Living in critical times: The impact of critical incidents on frontline ambulance personnel--a qualitative perspective.

2.50
Hdl Handle:
http://hdl.handle.net/10147/221100
Title:
Living in critical times: The impact of critical incidents on frontline ambulance personnel--a qualitative perspective.
Authors:
Gallagher, Sharon; McGilloway, Sinéd
Affiliation:
Pre-Hospital Emergency Care Council, Naas, Ireland. sharon.gallagher@nuim.ie
Citation:
Living in critical times: The impact of critical incidents on frontline ambulance personnel--a qualitative perspective. 2007, 9 (3):215-23 Int J Emerg Ment Health
Journal:
International journal of emergency mental health
Issue Date:
2007
URI:
http://hdl.handle.net/10147/221100
PubMed ID:
18372663
Abstract:
Little is known about the impact of Critical Incidents (CIs) on the lives of ambulance personnel. One-to-one interviews were conducted with 27 participants who had experienced CIs during the previous 12 months in order to: assess the nature and impact of CIs on health and well-being; examine attitudes toward support services; and explore barriers to service use. The results showed that incidents involving children, suicides, and grotesque mutilation were the most distressing. Participants reported a wide range of physical and mental health problems including sleep difficulties, angry outbursts, irrationality and feelings of alienation. Key themes included: low support service uptake due to fears relating to confidentiality and machismo; a perceived lack of concern and support from management; and a need for professional counselling and stress awareness training. Emergency Medical Controllers (EMCs) also reported a number of difficulties unique to their role. The findings suggest that exposure to CIs has a significant impact on health and well-being; this has important implications for recognizing and appropriately addressing the health and training needs of ambulance personnel, including the effective management of Critical Incident Stress.
Item Type:
Article
Language:
en
MeSH:
Adult; Crisis Intervention; Emergency Medical Technicians; Health Status; Humans; Male; Middle Aged; Occupational Diseases; Quality of Life; Relief Work; Social Support; Stress Disorders, Traumatic
ISSN:
1522-4821

Full metadata record

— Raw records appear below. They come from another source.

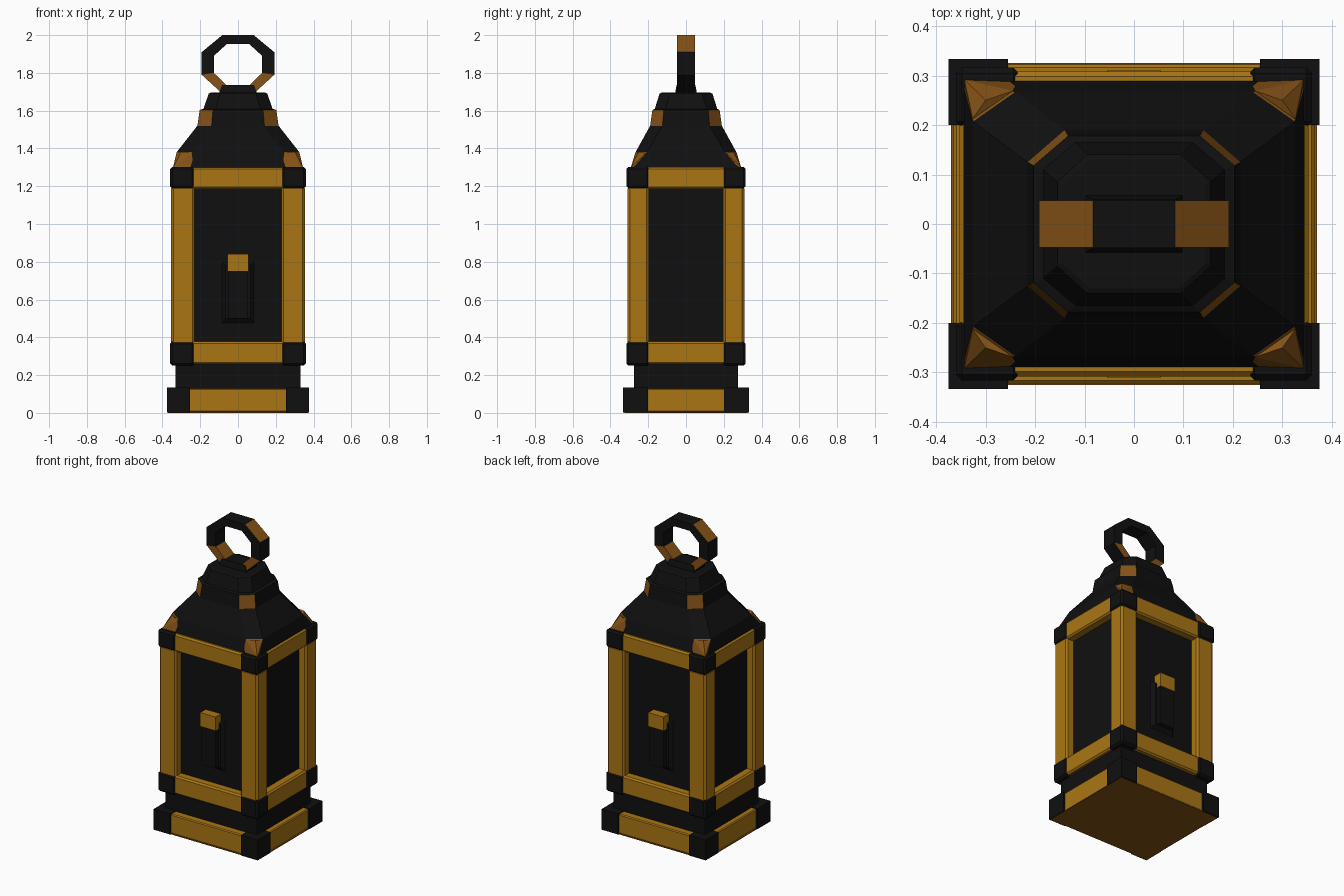
import bpy, bmesh, math
from itertools import product

if "Cube" in bpy.data.objects:
    bpy.data.objects.remove(bpy.data.objects["Cube"])


def mat(name, rgb):
    m = bpy.data.materials.new(name)
    m.diffuse_color = (*rgb, 1)
    m.use_nodes = True
    m.node_tree.nodes["Principled BSDF"].inputs["Base Color"].default_value = m.diffuse_color
    return m


BLACK = mat("black_iron", (0.005, 0.005, 0.005))
GOLD = mat("gold_trim", (0.40, 0.18, 0.007))
BROWN = mat("bronze_accent", (0.235, 0.085, 0.008))


def finish(bm, name, mats):
    bmesh.ops.recalc_face_normals(bm, faces=bm.faces[:])
    me = bpy.data.meshes.new(name)
    bm.to_mesh(me)
    bm.free()
    for m in mats:
        me.materials.append(m)
    ob = bpy.data.objects.new(name, me)
    bpy.context.collection.objects.link(ob)
    return ob


def box(name, x, y, z, m, bevel=0.0):
    """Box from (min, max) ranges, with an optional chamfer."""
    bm = bmesh.new()
    r = bmesh.ops.create_cube(bm, size=1)
    for v in r["verts"]:
        v.co = [lo + (c + 0.5) * (hi - lo) for c, (lo, hi) in zip(v.co, (x, y, z))]
    if bevel:
        bmesh.ops.bevel(bm, geom=bm.edges[:], offset=bevel, segments=1, affect='EDGES')
    return finish(bm, name, [m])


def span(s, a, b):
    return tuple(sorted((s * a, s * b)))


def hull(name, pts, m):
    bm = bmesh.new()
    for p in pts:
        bm.verts.new(p)
    bmesh.ops.convex_hull(bm, input=bm.verts[:])
    return finish(bm, name, [m])


# Base: gold slab, black corner blocks, bronze underside
box("base_slab", (-.365, .365), (-.322, .322), (.003, .13), GOLD, .006)
box("base_underside", (-.37, .37), (-.325, .325), (0, .005), BROWN)
box("neck", (-.33, .33), (-.275, .275), (.12, .27), BLACK)

# Black core, whose sides show as the recessed panels
box("panel_core", (-.30, .30), (-.255, .255), (.25, 1.30), BLACK)

for sx, sy in product((-1, 1), (-1, 1)):
    box("base_corner", span(sx, .255, .375), span(sy, .20, .333), (.002, .135), BLACK)
    # Frame posts with black corner blocks at both ends
    box("frame_post", span(sx, .23, .354), span(sy, .197, .309), (.36, 1.20), GOLD, .012)
    for z in ((.25, .378), (1.188, 1.303)):
        box("frame_corner", span(sx, .232, .36), span(sy, .195, .316), z, BLACK, .012)
    # Bronze caps on the roof corners
    hull("roof_corner_cap", [(sx * x, sy * y, z) for x, y, z in (
        (.343, .292, 1.30), (.235, .288, 1.30), (.338, .205, 1.30),
        (.245, .269, 1.375), (.326, .213, 1.375), (.30, .25, 1.383),
        (.22, .19, 1.30))], BROWN)

# Frame beams
for s in (-1, 1):
    for z in ((.258, .378), (1.185, 1.30)):
        box("front_back_beam", (-.25, .25), span(s, .235, .308), z, GOLD, .01)
        box("side_beam", span(s, .28, .353), (-.21, .21), z, GOLD, .01)

# Latches on front and back panels
for s in (-1, 1):
    hull("latch_plate", [(x * k, s * y, z) for x, (k, y, zs) in product(
        (-1, 1), ((.09, .25, (.47, .80)), (.065, .275, (.50, .78)))) for z in zs], BLACK)
    box("latch_bar", (-.052, .052), span(s, .25, .303), (.50, .76), BLACK)
    box("latch_tip", (-.055, .055), span(s, .25, .31), (.75, .84), GOLD)

# Roof: lofted chamfered rectangles (z, half x, half y, chamfer x, chamfer y)
LEVELS = [(1.295, .345, .29, .01, .01), (1.38, .325, .267, .085, .06),
          (1.52, .215, .19, .075, .065), (1.603, .203, .178, .07, .06),
          (1.61, .183, .165, .065, .055), (1.69, .155, .14, .06, .055),
          (1.695, .145, .13, .055, .05)]
bm = bmesh.new()
rings = []
for z, a, b, c, d in LEVELS:
    pts = [(a, d - b), (a, b - d), (a - c, b), (c - a, b),
           (-a, b - d), (-a, d - b), (c - a, -b), (a - c, -b)]
    rings.append([bm.verts.new((x, y, z)) for x, y in pts])
for lvl, (lo, hi) in enumerate(zip(rings, rings[1:])):
    for i in range(8):
        j = (i + 1) % 8
        f = bm.faces.new((lo[i], lo[j], hi[j], hi[i]))
        f.material_index = 1 if i % 2 and lvl in (0, 2) else 0
bm.faces.new(rings[0])
bm.faces.new(rings[-1])
finish(bm, "roof", [BLACK, BROWN])

# Ring pedestal
hull("ring_pedestal", [(x * a, y * b, z) for x, y in product((-1, 1), (-1, 1))
                       for a, b, z in ((.10, .058, 1.69), (.085, .05, 1.735))], BLACK)


# Carrying ring: eight-sided, bronze on the diagonal segments
def octagon(hx, fx, z0, z1, z2, z3):
    return [(hx, z1), (hx, z2), (fx, z3), (-fx, z3), (-hx, z2), (-hx, z1), (-fx, z0), (fx, z0)]


outer = octagon(.192, .083, 1.69, 1.79, 1.91, 2.0)
inner = octagon(.128, .06, 1.735, 1.80, 1.89, 1.952)
bm = bmesh.new()
loops = [[bm.verts.new((x, y, z)) for x, z in prof]
         for prof, y in ((outer, -.047), (outer, .047), (inner, .047), (inner, -.047))]
for k in range(4):
    p, q = loops[k], loops[(k + 1) % 4]
    for i in range(8):
        j = (i + 1) % 8
        f = bm.faces.new((p[i], p[j], q[j], q[i]))
        upper, lower = i in (1, 3), i in (5, 7)
        f.material_index = 1 if (upper and k == 0) or (lower and k > 0) else 0
finish(bm, "carrying_ring", [BLACK, BROWN])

DC FieldValue Language
dc.contributor.authorGallagher, Sharonen_GB
dc.contributor.authorMcGilloway, Sinéden_GB
dc.date.accessioned2012-04-30T10:21:41Z-
dc.date.available2012-04-30T10:21:41Z-
dc.date.issued2007-
dc.identifier.citationLiving in critical times: The impact of critical incidents on frontline ambulance personnel--a qualitative perspective. 2007, 9 (3):215-23 Int J Emerg Ment Healthen_GB
dc.identifier.issn1522-4821-
dc.identifier.pmid18372663-
dc.identifier.urihttp://hdl.handle.net/10147/221100-
dc.description.abstractLittle is known about the impact of Critical Incidents (CIs) on the lives of ambulance personnel. One-to-one interviews were conducted with 27 participants who had experienced CIs during the previous 12 months in order to: assess the nature and impact of CIs on health and well-being; examine attitudes toward support services; and explore barriers to service use. The results showed that incidents involving children, suicides, and grotesque mutilation were the most distressing. Participants reported a wide range of physical and mental health problems including sleep difficulties, angry outbursts, irrationality and feelings of alienation. Key themes included: low support service uptake due to fears relating to confidentiality and machismo; a perceived lack of concern and support from management; and a need for professional counselling and stress awareness training. Emergency Medical Controllers (EMCs) also reported a number of difficulties unique to their role. The findings suggest that exposure to CIs has a significant impact on health and well-being; this has important implications for recognizing and appropriately addressing the health and training needs of ambulance personnel, including the effective management of Critical Incident Stress.-
dc.language.isoenen
dc.rightsArchived with thanks to International journal of emergency mental healthen_GB
dc.subject.meshAdult-
dc.subject.meshCrisis Intervention-
dc.subject.meshEmergency Medical Technicians-
dc.subject.meshHealth Status-
dc.subject.meshHumans-
dc.subject.meshMale-
dc.subject.meshMiddle Aged-
dc.subject.meshOccupational Diseases-
dc.subject.meshQuality of Life-
dc.subject.meshRelief Work-
dc.subject.meshSocial Support-
dc.subject.meshStress Disorders, Traumatic-
dc.titleLiving in critical times: The impact of critical incidents on frontline ambulance personnel--a qualitative perspective.en_GB
dc.typeArticleen
dc.contributor.departmentPre-Hospital Emergency Care Council, Naas, Ireland. sharon.gallagher@nuim.ieen_GB
dc.identifier.journalInternational journal of emergency mental healthen_GB
All Items in Lenus,the Irish health repository are protected by copyright, with all rights reserved, unless otherwise indicated.